Bridgend County Borough Council is warning residents to expect disruption as a result of Storm Eunice on Friday 18 February.
With a red weather warning now in place from the Met Office, headteachers have agreed to close all local schools as a precautionary measure, and to teach pupils via online learning instead.
Residents and visitors are being strongly advised to stay away from the coastline, especially in Porthcawl.
Starting at around 3am on Friday morning, Storm Eunice will bring heavy overnight rain and strengthening winds to the county borough which will develop into severe gales. It is expected to last all day until approximately 9pm on Friday night.
Recycling and waste collections will go ahead as normal, but the situation will be kept under constant review and residents are being advised to keep an eye on the council’s social media channels for further updates.
Householders are also advised to make sure they place their glass containers out so that crews can pack the emptied recycling sacks inside to avoid them being affected by the high winds.
Council Leader Huw David said: “The Met Office has warned that coastal areas could see high winds of around 90mph, and that further inland there could be damage to buildings and homes, uprooted trees, power cuts, flooding, disruption to travel, public transport cancellations and more.
“Natural Resources Wales has also warned that the high winds could cause debris-related injuries, while large waves commonly seen during a high tide ‘storm surge’ may result in rocks and other materials being thrown ashore.
“Anyone who can do so should avoid visiting the coastline during the storm, but if you have to be there, please take extra care and make sure you keep a safe distance away from the sea.

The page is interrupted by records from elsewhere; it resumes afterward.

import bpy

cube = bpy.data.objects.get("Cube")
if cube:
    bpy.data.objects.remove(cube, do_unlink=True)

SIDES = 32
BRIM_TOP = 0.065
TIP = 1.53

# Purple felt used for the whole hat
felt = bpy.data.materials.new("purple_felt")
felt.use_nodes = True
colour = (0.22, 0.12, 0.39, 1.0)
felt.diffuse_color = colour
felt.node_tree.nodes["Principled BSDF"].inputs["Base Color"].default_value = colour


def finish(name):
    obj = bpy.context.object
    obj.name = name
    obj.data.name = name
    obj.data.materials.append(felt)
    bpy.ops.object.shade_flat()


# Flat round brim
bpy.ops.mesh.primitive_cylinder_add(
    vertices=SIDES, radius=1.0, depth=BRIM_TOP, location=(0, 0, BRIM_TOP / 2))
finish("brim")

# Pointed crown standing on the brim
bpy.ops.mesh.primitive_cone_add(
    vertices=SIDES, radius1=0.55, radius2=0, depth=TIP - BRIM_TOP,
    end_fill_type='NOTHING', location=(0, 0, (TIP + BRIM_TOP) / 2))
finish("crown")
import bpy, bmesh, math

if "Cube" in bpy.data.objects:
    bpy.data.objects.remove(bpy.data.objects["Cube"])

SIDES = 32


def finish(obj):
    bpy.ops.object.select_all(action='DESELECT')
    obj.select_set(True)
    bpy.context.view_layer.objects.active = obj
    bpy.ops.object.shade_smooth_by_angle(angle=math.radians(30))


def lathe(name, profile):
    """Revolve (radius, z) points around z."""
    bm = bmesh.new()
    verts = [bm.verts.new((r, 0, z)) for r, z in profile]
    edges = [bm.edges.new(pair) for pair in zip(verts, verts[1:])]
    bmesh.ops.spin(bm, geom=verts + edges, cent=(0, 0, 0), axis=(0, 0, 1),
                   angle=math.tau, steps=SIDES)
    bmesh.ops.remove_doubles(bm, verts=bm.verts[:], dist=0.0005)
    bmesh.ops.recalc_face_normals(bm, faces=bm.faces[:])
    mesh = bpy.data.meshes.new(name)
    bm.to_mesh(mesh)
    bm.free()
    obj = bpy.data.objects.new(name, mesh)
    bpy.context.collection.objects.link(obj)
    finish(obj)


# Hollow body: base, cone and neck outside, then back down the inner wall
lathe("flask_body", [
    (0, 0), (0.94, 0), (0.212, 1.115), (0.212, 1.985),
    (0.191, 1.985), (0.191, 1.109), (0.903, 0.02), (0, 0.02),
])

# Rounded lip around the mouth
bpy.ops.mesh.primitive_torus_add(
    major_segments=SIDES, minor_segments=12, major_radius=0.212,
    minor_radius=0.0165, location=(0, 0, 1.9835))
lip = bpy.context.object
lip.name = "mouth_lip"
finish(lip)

“I also want to appeal to people who may be considering trying to take a photograph during the extreme weather conditions, and would ask them to think twice – all indications are that this is going to be a particularly bad storm, and it really isn’t worth risking an injury or worse, especially not when the RNLI provide a live camera feed from the Western Breakwater which can be viewed remotely.”
Councillor Stuart Baldwin, Cabinet Member for Communities, added: “Our highway workers are checking gulleys, culverts and drains to make sure they are clear before the storm arrives, and have prepared more than 3,500 sandbags which can be distributed to householders in the event of flooding.
“Using equipment ranging from JCBs and chainsaws to specialist gulley jets, workers will be on duty throughout the storm to help keep roads open and homes, people and property safe.
“The council will do all it can to keep things running smoothly, but I urge residents to plan ahead now, and to keep an eye on the news and social media for regular updates while the storm is underway.”
More information on Storm Eunice is available from the Met Office website, while you can find advice on preparing for and dealing with flooding and register for free flood alert warnings at the Natural Resources Wales website.
Up to date advice on public transport is available at the Travel Line Cymru website. Vaccinations and tests for Covid-19 will continue as normal, but will also be reviewed throughout the day – look out for further updates.
Image credit: Marcus Woodridge – you can follow Marcus’ blog here: https://www.theroadtwospoons.co.uk/